  • Submit a public comment to the EPA about a regulation you value and want to see protected. Go to this page on regulations.gov, and then click on the Comment Now button. You can comment in support of regulations that improve air or water quality, reduce exposure to chemicals, reduce greenhouse gas emissions (for example by requiring better vehicle mileage), or provide for the many other ways EPA protects our health and environment.
  • Rep. Don Beyer (D-VA) is asking for scientists' public comments on House Science Hearings. This was set up after the Climate Science hearing. Be a resource to help House Democrats stand up for science here.
  • Call your members of Congress (look up contact info here and here or call 202-224-3121) to ask them to support the science funding requested by Senators Gardner and Peters (see above).
  • To express your support for the National Commission on Forensic Science (NCFS) to the DOJ, please post a comment online at the Federal Register here urging AG Sessions to renew the NCFS for another two years as a way to ensure these goals continue to be met. You can leave the comment anonymously or provide your name and contact information. Public comments will be accepted until June 9, 2017. For more information, see above.
  • You can also express support for NCFS by calling the DOJ's comment line at (202) 353-1555 and leaving a message voicing your opinion about how the elimination of the NCFS will be detrimental to keeping a fair and balanced role of forensic science in the criminal justice system.

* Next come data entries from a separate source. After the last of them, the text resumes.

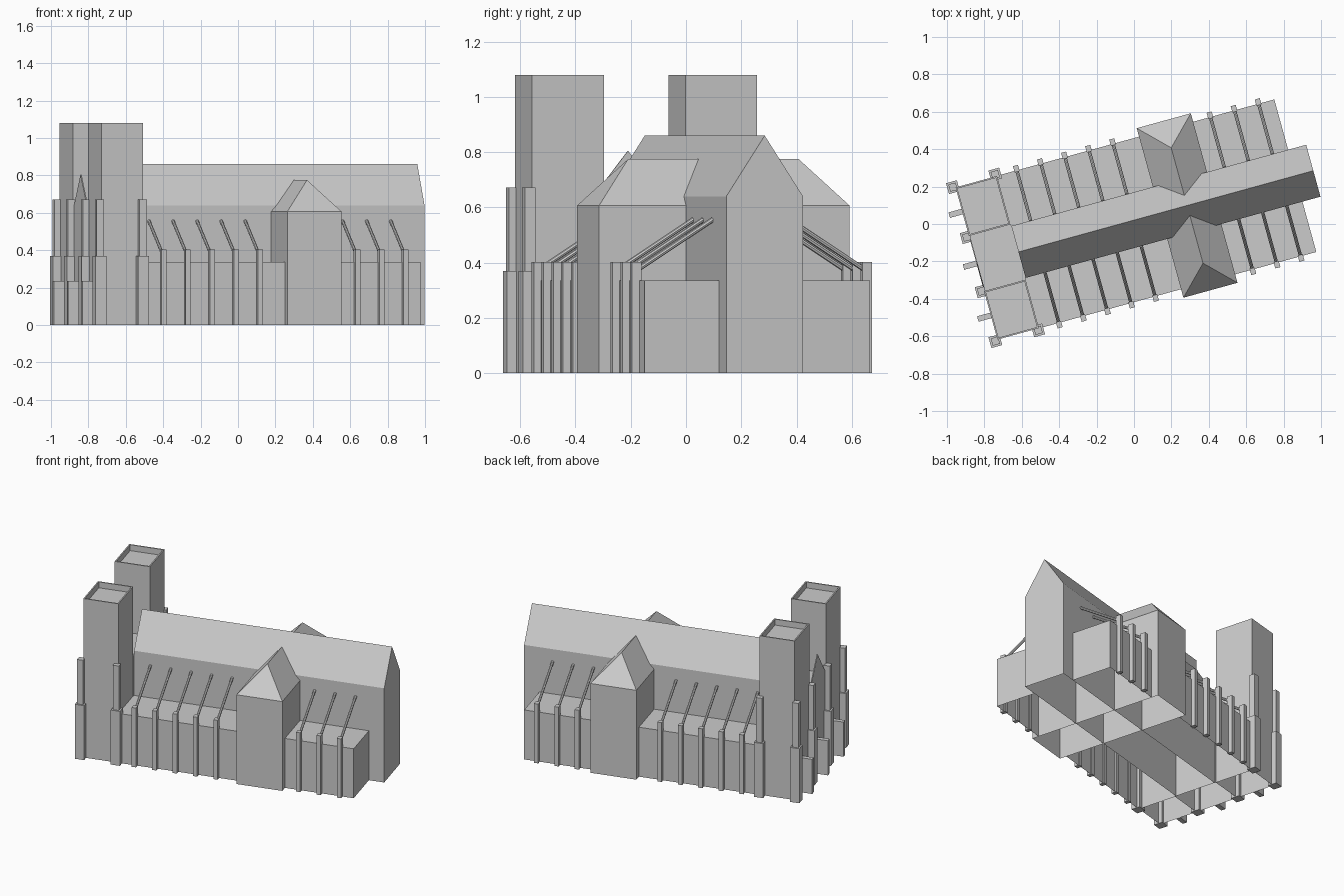
import bpy, bmesh, math
from mathutils import Matrix, Vector

if "Cube" in bpy.data.objects:
    bpy.data.objects.remove(bpy.data.objects["Cube"])

stone = bpy.data.materials.new("pale_grey_stone")
stone.use_nodes = True
GREY = (0.6, 0.6, 0.6, 1)
stone.diffuse_color = GREY
stone.node_tree.nodes["Principled BSDF"].inputs["Base Color"].default_value = GREY

# Parts are laid out along the church axis, then turned into place
TURN = Matrix.Rotation(math.radians(15.4), 4, 'Z') @ Matrix.Translation((0, 0.02, 0))


def finish(name, bm):
    bmesh.ops.recalc_face_normals(bm, faces=bm.faces)
    bm.transform(TURN)
    mesh = bpy.data.meshes.new(name)
    bm.to_mesh(mesh)
    bm.free()
    mesh.materials.append(stone)
    obj = bpy.data.objects.new(name, mesh)
    bpy.context.collection.objects.link(obj)
    return obj


def add_box(bm, x, y, z):
    size = [b - a for a, b in (x, y, z)]
    mid = [(a + b) / 2 for a, b in (x, y, z)]
    place = Matrix.Translation(mid) @ Matrix.Diagonal((*size, 1))
    return bmesh.ops.create_cube(bm, size=1, matrix=place)["verts"]


def open_bottom(bm):
    bm.normal_update()
    low = [f for f in bm.faces if all(v.co.z < 0.001 for v in f.verts)]
    bmesh.ops.delete(bm, geom=low, context='FACES_ONLY')


def top_face(bm):
    return max(bm.faces, key=lambda f: f.calc_center_median().z)


def hall(name, x, y, eave, ridge, along, hip=0):
    """Open-bottomed hall with a gabled or hipped roof."""
    bm = bmesh.new()
    add_box(bm, x, y, (0, eave))
    top = top_face(bm)
    (x0, x1), (y0, y1) = x, y
    xm, ym = (x0 + x1) / 2, (y0 + y1) / 2
    if along == 'X':
        ends = [Vector((x0 + hip, ym, ridge)), Vector((x1 - hip, ym, ridge))]
    else:
        ends = [Vector((xm, y0 + hip, ridge)), Vector((xm, y1 - hip, ridge))]
    peaks = [bm.verts.new(p) for p in ends]
    edges = list(top.edges)
    bmesh.ops.delete(bm, geom=[top], context='FACES_ONLY')
    axis = 0 if along == 'X' else 1
    for e in edges:
        a, b = e.verts
        if abs(a.co[axis] - b.co[axis]) < 0.001:
            bm.faces.new((a, b, min(peaks, key=lambda p: abs(p.co[axis] - a.co[axis]))))
        else:
            near = sorted(peaks, key=lambda p: abs(p.co[axis] - b.co[axis]))
            bm.faces.new((a, b, near[0], near[1]))
    open_bottom(bm)
    return finish(name, bm)


def block(name, x, y, z, closed=True):
    bm = bmesh.new()
    add_box(bm, x, y, z)
    if not closed:
        open_bottom(bm)
    return finish(name, bm)


def span(side, inner, outer):
    return tuple(sorted((side * inner, side * outer)))


# Main halls
hall("nave", (-0.635, 1.0), (-0.144, 0.144), 0.64, 0.86, 'X')
hall("transept", (0.15, 0.45), (-0.47, 0.47), 0.607, 0.775, 'Y', hip=0.15)

# West porch between the towers, with a thin gable over the entrance
block("porch", (-0.868, -0.635), (-0.153, 0.153), (0, 0.61), closed=False)
bm = bmesh.new()
tri = bm.faces.new([bm.verts.new((-0.868, y, z)) for y, z in
                    ((-0.153, 0.61), (0.153, 0.61), (0, 0.805))])
solid = bmesh.ops.extrude_face_region(bm, geom=[tri])["geom"]
bmesh.ops.translate(bm, vec=(0.006, 0, 0),
                    verts=[g for g in solid if isinstance(g, bmesh.types.BMVert)])
finish("porch_gable", bm)

BAYS = [-0.528 + 0.1335 * i for i in (0, 1, 2, 3, 4)] + [0.546 + 0.1335 * i for i in (0, 1, 2)]

for side, label in ((1, "left"), (-1, "right")):
    # Side aisles, west and east of the transept
    for part, x in (("west", (-0.638, 0.15)), ("east", (0.45, 0.90))):
        block(f"{part}_aisle_{label}", x, span(side, 0.144, 0.423), (0, 0.336), closed=False)

    # Tower with a sunken roof behind a parapet
    bm = bmesh.new()
    add_box(bm, (-0.868, -0.638), span(side, 0.153, 0.422), (0, 1.08))
    open_bottom(bm)
    roof = top_face(bm)
    bmesh.ops.inset_region(bm, faces=[roof], thickness=0.012)
    sunk = bmesh.ops.extrude_face_region(bm, geom=[roof])["geom"]
    bmesh.ops.translate(bm, vec=(0, 0, -0.04),
                        verts=[g for g in sunk if isinstance(g, bmesh.types.BMVert)])
    if roof.is_valid:
        bmesh.ops.delete(bm, geom=[roof], context='FACES_ONLY')
    finish(f"tower_{label}", bm)

    # Stepped piers at the tower corners
    for part, x, y in (("outer_front", -0.881, 0.427), ("inner_front", -0.881, 0.15),
                       ("outer_back", -0.645, 0.432)):
        bm = bmesh.new()
        for half, z in ((0.03, (0, 0.37)), (0.02, (0.37, 0.672))):
            add_box(bm, (x - half, x + half), (side * y - half, side * y + half), z)
        finish(f"{part}_pier_{label}", bm)

    # Low buttress in the middle of the tower front
    block(f"tower_buttress_{label}", (-0.94, -0.868),
          (side * 0.288 - 0.015, side * 0.288 + 0.015), (0, 0.235))

    # Wall buttresses and the sloping struts that rise to the nave
    posts, struts = bmesh.new(), bmesh.new()
    for x in BAYS:
        add_box(posts, (x - 0.014, x + 0.014), span(side, 0.415, 0.45), (0, 0.403))
        low = Vector((x, side * 0.43, 0.372))
        high = Vector((x, side * 0.143, 0.556))
        line = high - low
        place = Matrix.Translation((low + high) / 2) @ line.to_track_quat('Z', 'Y').to_matrix().to_4x4()
        bmesh.ops.create_cone(struts, cap_ends=True, segments=8, radius1=0.009,
                              radius2=0.009, depth=line.length, matrix=place)
    finish(f"buttresses_{label}", posts)
    finish(f"flying_struts_{label}", struts)

# Low buttress in the middle of the porch
block("porch_buttress", (-0.94, -0.868), (-0.015, 0.015), (0, 0.235))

Highlights from Partner Organizations

  • The March for Science will be held this Saturday, April 22 (Earth Day), in Washington, DC and in hundreds of cities across the US and the world. Find your local march here.
  • The American Association for the Advancement of Science (AAAS) has announced a range of events to coincide with the March for Science in Washington, DC. Check them out here. In addition, AAAS is hosting a webinar this Wednesday, April 19, entitled "Advocating for Science Beyond the March". Register here.
  • NextGen Climate, the organization founded by business leader and philanthropist Tom Steyer, has created a searchable database of actions related to climate change. Find town halls, demonstrations, and other actions near you here.

- Science & Technology Policy Working Group, RISE Stronger

Have comments or something to add? Contact the RISE Science & Technology Policy Working Group at questions@risestronger.org.